Bladeslinger (iOS) Review
Mark Adams / Dec 5th, 2012 1 Comment
Bladeslinger by Kerosene is an epic game available on the Apple iPad. Epic, because it truly stretches the boundaries of both technical ability of mobile games, combining graphics and sound that are truly mind blowing when you consider that a pad should be not this good! The game follows the lead character William Glastonbury, a cowboy who returns to find all sort of bad things have happened to his town since he’s been away. It’s set in an alternative universe, one where evil demons shaped like aliens roam free, where objects can be bought and sold to conjure up new special moves and give extra power to you and your weapons.
Although the game plays very linearly, it feels like a huge play field, a world whose expanse crosses many different layers of scenery. A game where old West towns are inhabited by the most dastardly of creatures, a world where the Wild West is wilder than it has ever been before. Given the setting of the game, the creators at Kerosene have done a brilliant job of making what is essentially a hack-and-slash adventure game into something that looks so good that you’ll forget that at its core it is deceptively simple to play once you learn all the moves.
[adsense250itp]What makes this game both good and bad is the control system. The developers have ensured that you can control William simply with one hand. Just push your finger in the way you want to go and he’ll move in that direction.
When enemies appear, you can tap on them and William will fire his weapon directly at them. However, for the most part this is not enough and you will have to swipe one or two fingers in different directions to make him perform different moves such as punching, and using his sword. Although the game gives brilliant instruction on how to use these moves, it all becomes to much a case of swiping randomly to just hurl moves at the enemy or enemies on screen.
It’s when there’s more than one enemy on screen that you can feel the controls and camera angles creaking. Too many times you’ll swipe and William will fly towards you or between two enemies and it’ll take a few moments to get your coordination again. Pressing the pause button allows you to enter your objects and shop menu where you can touch various items and add them to your basket, use them or enhance them. It’s all pretty intuitive although it does slow down the gameplay.
Bladeslinger has set new standards for mobile games. The amount of detail in the environments is simply stunning, while the lighting effects are some of the best you will have seen on a mobile device. It’s not all perfect though, as the game does stutter now and again when coming from cut-scene to actual gameplay. It’s not a game breaker, but it’s noticeable and due to the quality of the graphics, it’s a shame they didn’t try and lock the frame rate to just smooth things out a little
The sound is just as impressive as the graphics. The narrative is spoken by a woman, and the story she tells is genuinely engaging. William’s voice also suits his character, and the voices of the aliens are all well done. Other sound effects for weapons, explosions and other crashes etc. sound very good and as they would in real life. Again, the standard that has been set is extremely high and one that Kerosene should be proud of.

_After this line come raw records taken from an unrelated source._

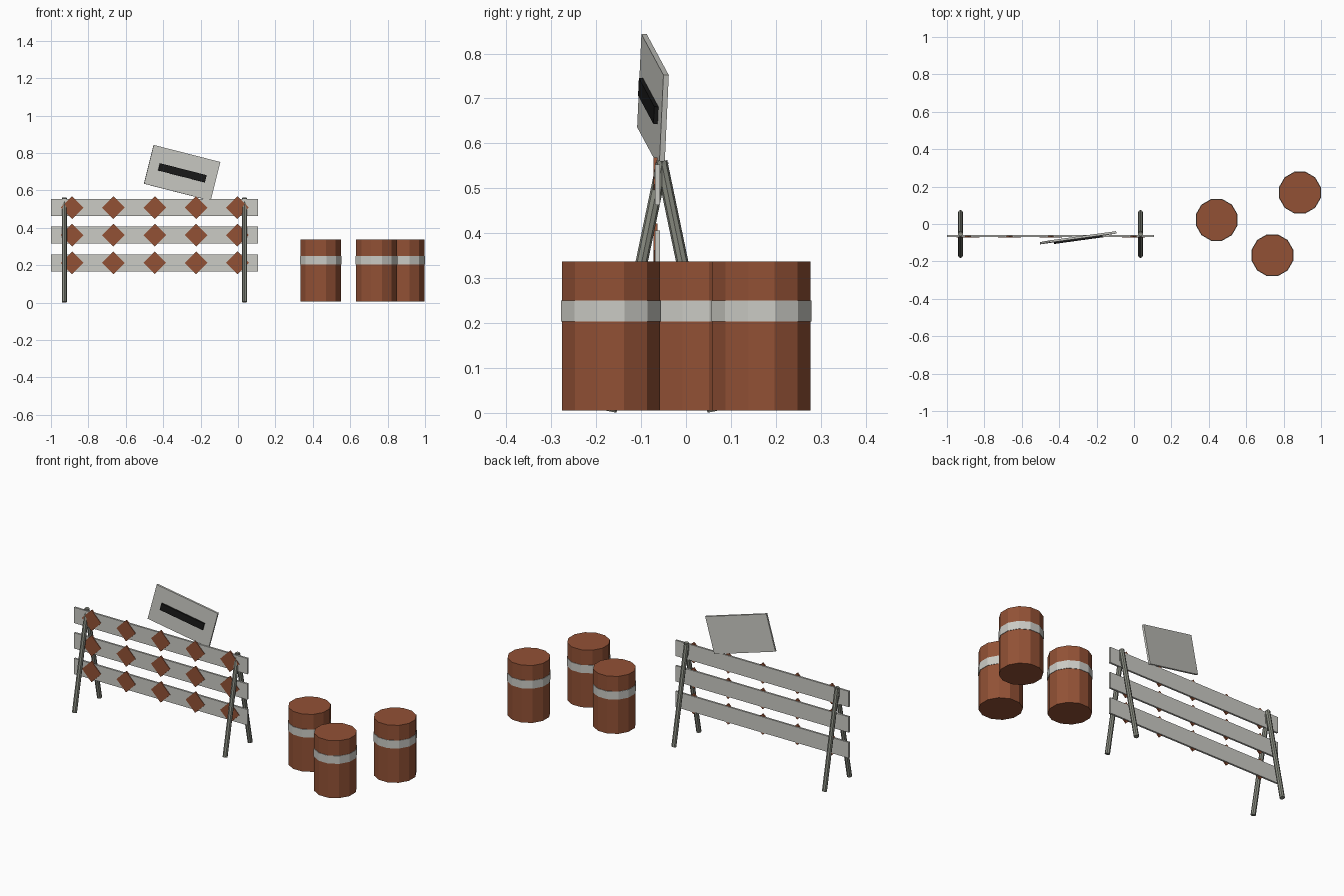
import bpy, bmesh, math
from mathutils import Matrix, Vector

if "Cube" in bpy.data.objects:
    bpy.data.objects.remove(bpy.data.objects["Cube"])


def material(name, rgb):
    m = bpy.data.materials.new(name)
    m.diffuse_color = (*rgb, 1)
    m.use_nodes = True
    m.node_tree.nodes["Principled BSDF"].inputs["Base Color"].default_value = m.diffuse_color
    return m


ORANGE = material("burnt_orange", (0.29, 0.083, 0.036))
WHITE = material("off_white", (0.60, 0.60, 0.56))
METAL = material("grey_metal", (0.25, 0.26, 0.22))
BLACK = material("black", (0.01, 0.01, 0.01))


def finish(bm, name, mat):
    bmesh.ops.recalc_face_normals(bm, faces=bm.faces)
    me = bpy.data.meshes.new(name)
    bm.to_mesh(me)
    bm.free()
    me.materials.append(mat)
    ob = bpy.data.objects.new(name, me)
    bpy.context.collection.objects.link(ob)
    return ob


def box(name, size, mat, matrix):
    bm = bmesh.new()
    bmesh.ops.create_cube(bm, size=1, matrix=matrix @ Matrix.Diagonal((*size, 1)))
    return finish(bm, name, mat)


def cylinder(name, p, q, r, sides, mat, spin=0.0):
    p, q = Vector(p), Vector(q)
    d = q - p
    rot = d.to_track_quat('Z', 'Y').to_matrix().to_4x4() if abs(d.x) + abs(d.y) > 1e-6 else Matrix()
    bm = bmesh.new()
    bmesh.ops.create_cone(bm, cap_ends=True, segments=sides, radius1=r, radius2=r, depth=d.length,
                          matrix=Matrix.Translation((p + q) / 2) @ rot @ Matrix.Rotation(spin, 4, 'Z'))
    return finish(bm, name, mat)


# drums with a reflective band
for i, (x, y) in enumerate([(0.442, 0.022), (0.887, 0.168), (0.74, -0.167)]):
    cylinder(f"drum_{i}", (x, y, 0.005), (x, y, 0.337), 0.113, 12, ORANGE, math.radians(15))
    cylinder(f"drum_band_{i}", (x, y, 0.204), (x, y, 0.25), 0.1155, 12, WHITE, math.radians(15))

# barricade boards with diamond markers on the front
for i, z in enumerate((0.213, 0.361, 0.508)):
    box(f"board_{i}", (1.108, 0.011, 0.091), WHITE, Matrix.Translation((-0.446, -0.0635, z)))
    for j in range(5):
        box(f"diamond_{i}_{j}", (0.086, 0.009, 0.086), ORANGE,
            Matrix.Translation((-0.887 + 0.221 * j, -0.0675, z)) @ Matrix.Rotation(math.pi / 4, 4, 'Y'))

# A-frame legs
for side, x in (("left", -0.928), ("right", 0.035)):
    cylinder(f"front_leg_{side}", (x, -0.168, 0.003), (x, -0.052, 0.56), 0.0135, 8, METAL)
    cylinder(f"back_leg_{side}", (x, 0.061, 0.003), (x, -0.055, 0.56), 0.0135, 8, METAL)

# tilted sign panel and its dark plate
u = Vector((0.356, 0.049, -0.091)).normalized()
v = Vector((0.048, 0.009, 0.208))
v = (v - u * v.dot(u)).normalized()
n = u.cross(v)  # faces the front
frame = Matrix((u, v, n)).transposed().to_4x4()
centre = Matrix.Translation((-0.298, -0.0795, 0.694))
box("sign_panel", (0.371, 0.2137, 0.012), WHITE, centre @ frame @ Matrix.Translation((0, 0, -0.006)))
box("sign_plate", (0.26, 0.04, 0.0095), BLACK, centre @ frame @ Matrix.Translation((0, 0, 0.0045)))
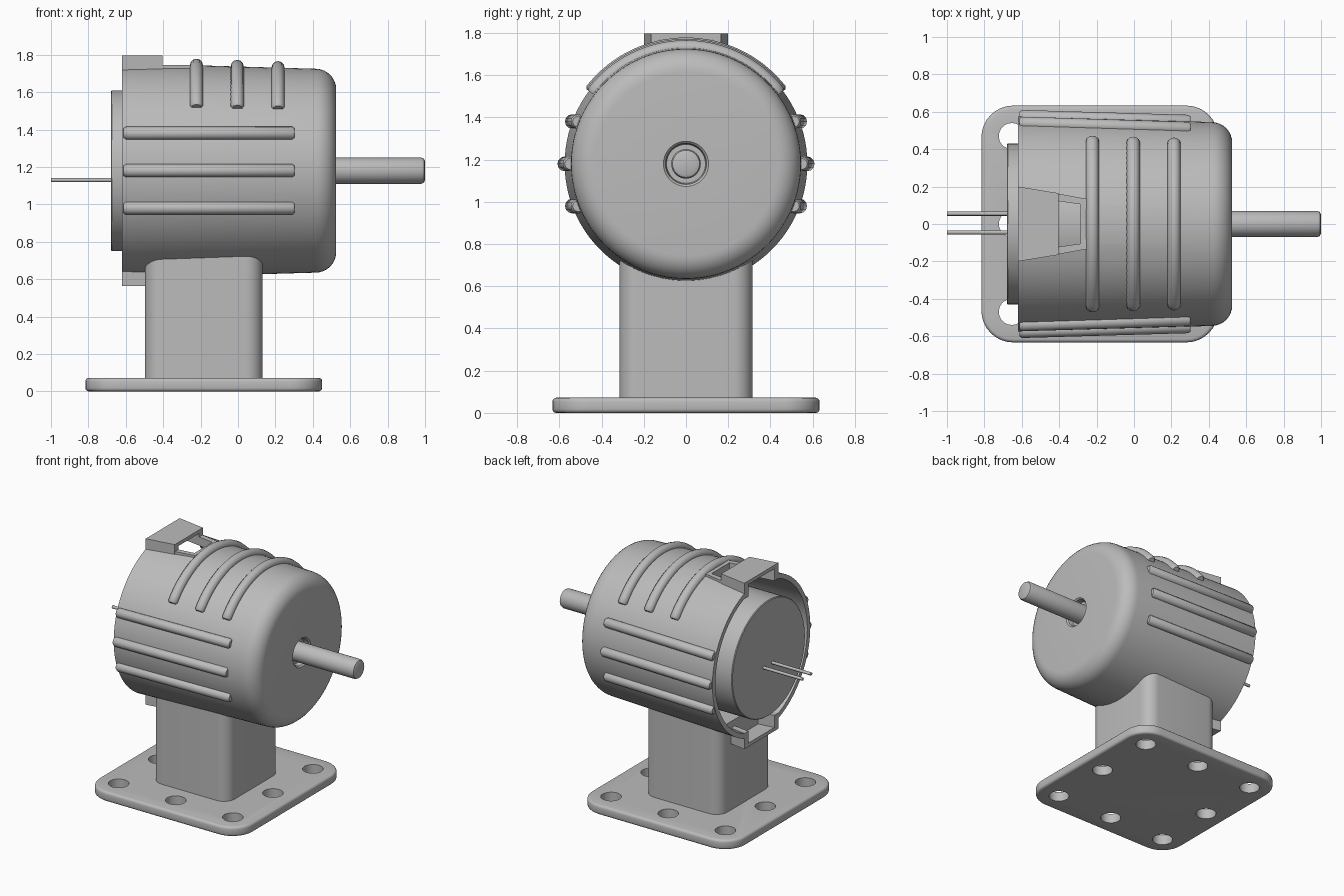
import bpy, bmesh, math
from mathutils import Vector

if "Cube" in bpy.data.objects:
    bpy.data.objects.remove(bpy.data.objects["Cube"], do_unlink=True)

AXIS_Z = 1.18      # height of the motor axis
BASE_X = -0.183    # centre of both the foot plate and pedestal

grey = bpy.data.materials.new("plain grey")
grey.use_nodes = True
grey.diffuse_color = (0.5, 0.5, 0.5, 1)
bsdf = next(n for n in grey.node_tree.nodes if n.type == "BSDF_PRINCIPLED")
bsdf.inputs["Base Color"].default_value = grey.diffuse_color


def body_radius(x):
    return 0.575 - 0.03 * (x + 0.62) / 1.04


def activate(obj):
    bpy.ops.object.select_all(action="DESELECT")
    obj.select_set(True)
    bpy.context.view_layer.objects.active = obj


def smooth(obj, angle=35):
    activate(obj)
    bpy.ops.object.shade_smooth_by_angle(angle=math.radians(angle))


def finish(bm, name):
    bmesh.ops.recalc_face_normals(bm, faces=bm.faces)
    mesh = bpy.data.meshes.new(name)
    bm.to_mesh(mesh)
    bm.free()
    mesh.materials.append(grey)
    obj = bpy.data.objects.new(name, mesh)
    bpy.context.collection.objects.link(obj)
    return obj


def lathe(name, profile, y=0, z=AXIS_Z, sides=64):
    """Revolve (x, radius) points around a line along x."""
    bm = bmesh.new()
    verts = [bm.verts.new((x, 0, r)) for x, r in profile]
    edges = [bm.edges.new(pair) for pair in zip(verts, verts[1:])]
    bmesh.ops.spin(bm, geom=verts + edges, cent=(0, 0, 0), axis=(1, 0, 0),
                   angle=math.tau, steps=sides)
    bmesh.ops.remove_doubles(bm, verts=bm.verts, dist=1e-4)
    bmesh.ops.translate(bm, verts=bm.verts, vec=(0, y, z))
    return finish(bm, name)


def prism(name, outline, z0, z1):
    bm = bmesh.new()
    face = bm.faces.new([bm.verts.new((x, y, z0)) for x, y in outline])
    top = bmesh.ops.extrude_face_region(bm, geom=[face])["geom"]
    bmesh.ops.translate(bm, vec=(0, 0, z1 - z0),
                        verts=[v for v in top if isinstance(v, bmesh.types.BMVert)])
    return finish(bm, name)


def rounded_rect(cx, hx, hy, r, steps=8):
    points = []
    for quarter, (sx, sy) in enumerate([(1, 1), (-1, 1), (-1, -1), (1, -1)]):
        for i in range(steps + 1):
            a = math.pi / 2 * (quarter + i / steps)
            points.append((cx + sx * (hx - r) + r * math.cos(a),
                           sy * (hy - r) + r * math.sin(a)))
    return points


def trapezoid(x0, x1, w0, w1):
    return [(x0, -w0), (x1, -w1), (x1, w1), (x0, w0)]


def apply_modifier(obj, kind, **settings):
    mod = obj.modifiers.new(kind, kind)
    for key, value in settings.items():
        setattr(mod, key, value)
    activate(obj)
    bpy.ops.object.modifier_apply(modifier=mod.name)


def boolean(obj, other, operation="DIFFERENCE"):
    apply_modifier(obj, "BOOLEAN", operation=operation, object=other, solver="EXACT")
    bpy.data.objects.remove(other, do_unlink=True)


def tube(name, points, radius):
    """Round bar along a path, with closed, slightly rounded ends."""
    curve = bpy.data.curves.new(name, "CURVE")
    curve.dimensions = "3D"
    curve.bevel_depth = radius
    curve.bevel_resolution = 4
    curve.use_fill_caps = True
    spline = curve.splines.new("POLY")
    first, last = Vector(points[0]), Vector(points[-1])
    tip_a = first + (first - Vector(points[1])).normalized() * 0.012
    tip_b = last + (last - Vector(points[-2])).normalized() * 0.012
    path = [tip_a, *points, tip_b]
    spline.points.add(len(path) - 1)
    for i, p in enumerate(path):
        spline.points[i].co = (*p, 1)
        spline.points[i].radius = 0.75 if i in (0, len(path) - 1) else 1
    obj = bpy.data.objects.new(name, curve)
    bpy.context.collection.objects.link(obj)
    activate(obj)
    bpy.ops.object.convert(target="MESH")
    obj = bpy.context.object
    obj.data.materials.clear()
    obj.data.materials.append(grey)
    smooth(obj, 50)


# Foot plate with eight bolt holes
plate = prism("foot_plate", rounded_rect(BASE_X, 0.633, 0.633, 0.17), 0, 0.072)
apply_modifier(plate, "BEVEL", width=0.018, segments=3, limit_method="ANGLE",
               angle_limit=math.radians(60))
for i in (-1, 0, 1):
    for j in (-1, 0, 1):
        if i or j:
            hole = [(BASE_X + 0.47 * i + 0.07 * math.cos(a), 0.47 * j + 0.07 * math.sin(a))
                    for a in (math.tau * k / 20 for k in range(20))]
            boolean(plate, prism("hole_cutter", hole, -0.1, 0.2))
smooth(plate)

# Pedestal
smooth(prism("pedestal", rounded_rect(BASE_X, 0.315, 0.315, 0.09), 0.06, 0.73))

# Hollow housing: open at the back, rounded at the shaft end
corner = [(0.415 + 0.11 * math.sin(a), 0.435 + 0.11 * math.cos(a))
          for a in (math.pi / 2 * k / 8 for k in range(9))]
housing = lathe("housing", [(0.45, 0), (0.45, 0.40), (0.40, 0.505), (-0.62, 0.54),
                            (-0.62, 0.575), *corner, (0.525, 0.107), (0.515, 0.097),
                            (0.48, 0.092), (0.48, 0)], sides=96)

# Vent hoods above and below the open rim
for name, side in (("top_hood", 1), ("bottom_hood", -1)):
    def level(r):
        return AXIS_Z + side * r

    hood = prism(name, trapezoid(-0.62, -0.405, 0.2, 0.165), level(0.5), level(0.617))
    frame = prism("frame", trapezoid(-0.62, -0.255, 0.2, 0.135), level(0.5), level(0.564))
    boolean(hood, frame, "UNION")
    slot = trapezoid(-0.7, -0.285, 0.165, 0.105)
    boolean(housing, prism("slot_cutter", slot, level(0.4), level(0.59)))
    boolean(hood, prism("slot_cutter", slot, level(0.4), level(0.59)))
    smooth(hood, 30)
smooth(housing)

# Inner motor can with two terminal pins
smooth(lathe("inner_can", [(-0.68, 0), (-0.68, 0.425), (-0.675, 0.43), (0.3, 0.43), (0.3, 0)]))
for name, y in (("left_pin", 0.055), ("right_pin", -0.045)):
    smooth(lathe(name, [(-1, 0), (-1, 0.011), (-0.66, 0.011), (-0.66, 0)], y, 1.13, 12))

# Output shaft
smooth(lathe("shaft", [(0.46, 0), (0.46, 0.07), (0.98, 0.07), (0.994, 0.064),
                       (1, 0.05), (1, 0)], sides=32))

# Arched ribs over the top
for n, x in enumerate((-0.222, -0.004, 0.214)):
    r = body_radius(x)
    angles = [math.radians(38 + 104 * k / 32) for k in range(33)]
    tube(f"arched_rib_{n + 1}",
         [(x, r * math.cos(a), AXIS_Z + r * math.sin(a)) for a in angles], 0.035)

# Straight ribs along both flanks
for flank, sign in (("left", 1), ("right", -1)):
    for n, dz in enumerate((-0.2, 0, 0.2)):
        ends = [(x, sign * math.sqrt(body_radius(x) ** 2 - dz ** 2), AXIS_Z + dz)
                for x in (-0.6, 0.29)]
        tube(f"{flank}_flank_rib_{n + 1}", ends, 0.035)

Bladeslinger offers a unique experience, with great presentation, a great story and graphics that push the boundaries if mobile gaming. The game itself is fun to ply, although some of the chapters seem quite short while you are playing them. It’s a title that can be shown off to any of your friends and they will want to buy an iPad as soon as possible because of it. But, underneath all the glitz and glamour the game is really a simple hack and slash game, admittedly done very well and with a story that is very impressive.
Bladeslinger should be downloaded by anyone looking for a AAA-quality title on the Apple iPad, with Android versions becoming available soon.
tags: bladeslinger , ios , ipad , iphone , review